*** Available data

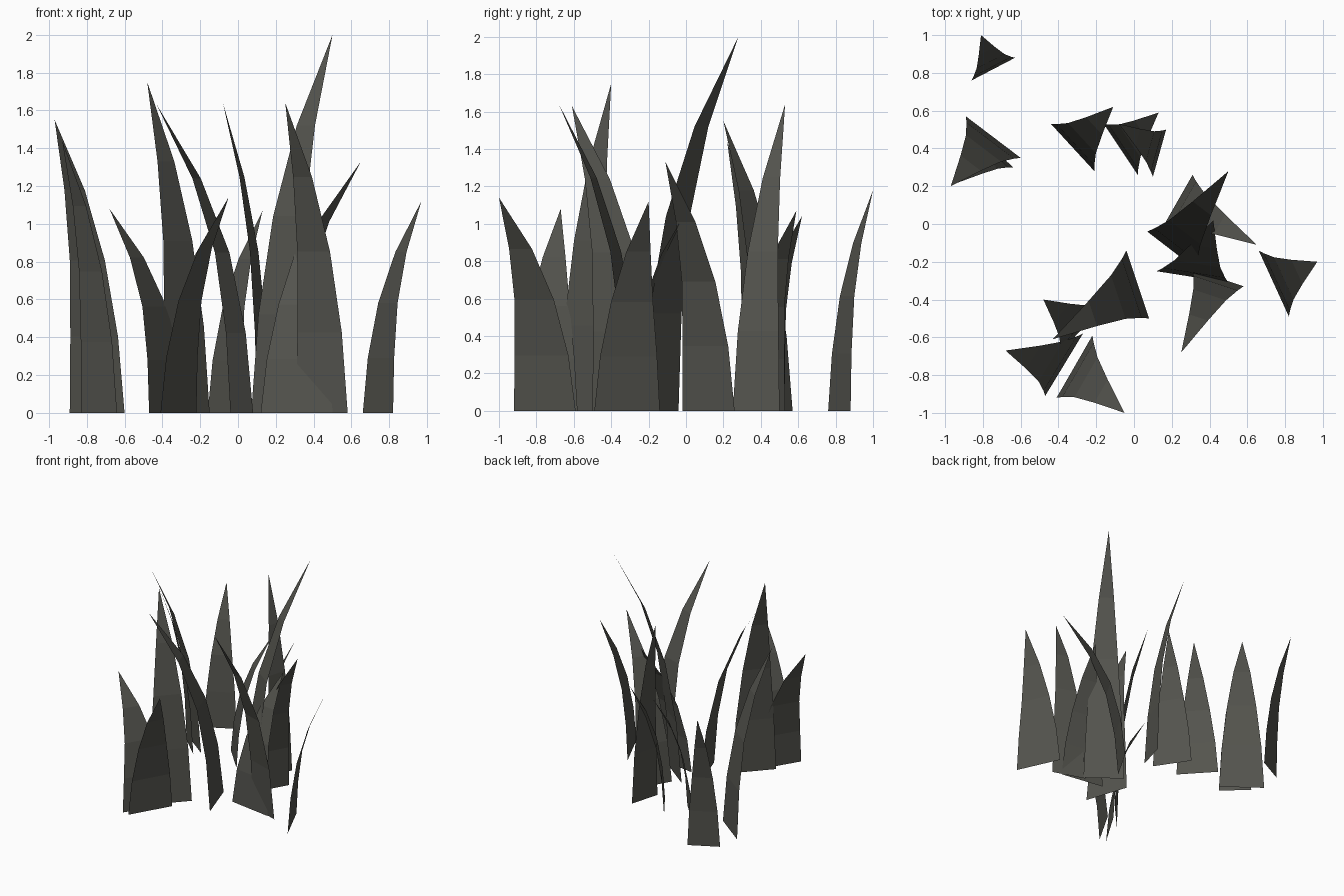
import bpy
import bmesh
from mathutils import Vector

cube = bpy.data.objects.get("Cube")
if cube:
    bpy.data.objects.remove(cube, do_unlink=True)

# One flat colour for the whole clump
blade_grey = bpy.data.materials.new("dark_warm_grey")
blade_grey.use_nodes = True
colour = (0.088, 0.088, 0.076, 1.0)
blade_grey.diffuse_color = colour
blade_grey.node_tree.nodes["Principled BSDF"].inputs["Base Color"].default_value = colour

# Shared bend and taper: (height share, lean share, width share) per level
LEVELS = [(0, 0, 1), (.26, .07, .87), (.52, .23, .64), (.76, .53, .37)]


def make_blade(name, foot_a, foot_b, tip):
    """A curved, tapering, paper-thin blade from a base edge to a pointed tip."""
    a = Vector((*foot_a, 0))
    b = Vector((*foot_b, 0))
    middle = (a + b) / 2
    half_edge = (b - a) / 2
    lean = Vector((tip[0], tip[1], 0)) - middle

    bm = bmesh.new()
    previous = None
    for height, bend, width in LEVELS:
        centre = middle + lean * bend + Vector((0, 0, tip[2] * height))
        row = [bm.verts.new(centre - half_edge * width),
               bm.verts.new(centre + half_edge * width)]
        if previous:
            bm.faces.new((previous[0], previous[1], row[1], row[0]))
        previous = row
    bm.faces.new((previous[0], previous[1], bm.verts.new(tip)))

    mesh = bpy.data.meshes.new(name)
    bm.to_mesh(mesh)
    bm.free()
    mesh.materials.append(blade_grey)
    blade = bpy.data.objects.new(name, mesh)
    bpy.context.collection.objects.link(blade)


# Each blade: two base corners on the ground, then the tip
BLADES = {
    "back_right_outer_blade": ((-.86, .76), (-.63, .88), (-.81, 1, 1.18)),
    "right_broad_blade": ((-.89, .57), (-.6, .35), (-.97, .2, 1.55)),
    "right_narrow_blade": ((-.83, .48), (-.64, .3), (-.93, .22, 1.44)),
    "back_short_blade": ((-.44, .53), (-.21, .28), (-.11, .62, 1.04)),
    "back_middle_blade": ((-.16, .53), (.02, .26), (.13, .59, 1.07)),
    "back_tall_blade": ((.17, .5), (.1, .25), (-.08, .53, 1.64)),
    "front_blade": ((-.41, -.92), (-.22, -.59), (-.05, -1, 1.14)),
    "front_right_outer_blade": ((-.47, -.91), (-.27, -.58), (-.68, -.67, 1.08)),
    "front_arching_blade": ((.08, -.5), (-.04, -.14), (-.43, -.61, 1.63)),
    "front_right_tall_blade": ((-.39, -.68), (-.15, -.42), (-.48, -.4, 1.75)),
    "front_left_tall_blade": ((.58, -.33), (.31, -.24), (.25, -.68, 1.64)),
    "left_outer_blade": ((.82, -.49), (.66, -.14), (.97, -.2, 1.12)),
    "tallest_blade": ((.07, -.04), (.33, -.24), (.5, .28, 2)),
    "left_arching_blade": ((.31, .26), (.15, -.02), (.65, -.11, 1.33)),
    "left_inner_blade": ((.12, -.25), (.5, -.31), (.42, .02, 1.1)),
}

for blade_name, points in BLADES.items():
    make_blade(blade_name, *points)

******

Problem requirements> Word for word, write out the lines from the top of the records above down to the line holding "mesh.materials.append(blade_grey)", inclusive, but not the pictures.

Answer area>
import bpy
import bmesh
from mathutils import Vector

cube = bpy.data.objects.get("Cube")
if cube:
    bpy.data.objects.remove(cube, do_unlink=True)

# One flat colour for the whole clump
blade_grey = bpy.data.materials.new("dark_warm_grey")
blade_grey.use_nodes = True
colour = (0.088, 0.088, 0.076, 1.0)
blade_grey.diffuse_color = colour
blade_grey.node_tree.nodes["Principled BSDF"].inputs["Base Color"].default_value = colour

# Shared bend and taper: (height share, lean share, width share) per level
LEVELS = [(0, 0, 1), (.26, .07, .87), (.52, .23, .64), (.76, .53, .37)]


def make_blade(name, foot_a, foot_b, tip):
    """A curved, tapering, paper-thin blade from a base edge to a pointed tip."""
    a = Vector((*foot_a, 0))
    b = Vector((*foot_b, 0))
    middle = (a + b) / 2
    half_edge = (b - a) / 2
    lean = Vector((tip[0], tip[1], 0)) - middle

    bm = bmesh.new()
    previous = None
    for height, bend, width in LEVELS:
        centre = middle + lean * bend + Vector((0, 0, tip[2] * height))
        row = [bm.verts.new(centre - half_edge * width),
               bm.verts.new(centre + half_edge * width)]
        if previous:
            bm.faces.new((previous[0], previous[1], row[1], row[0]))
        previous = row
    bm.faces.new((previous[0], previous[1], bm.verts.new(tip)))

    mesh = bpy.data.meshes.new(name)
    bm.to_mesh(mesh)
    bm.free()
    mesh.materials.append(blade_grey)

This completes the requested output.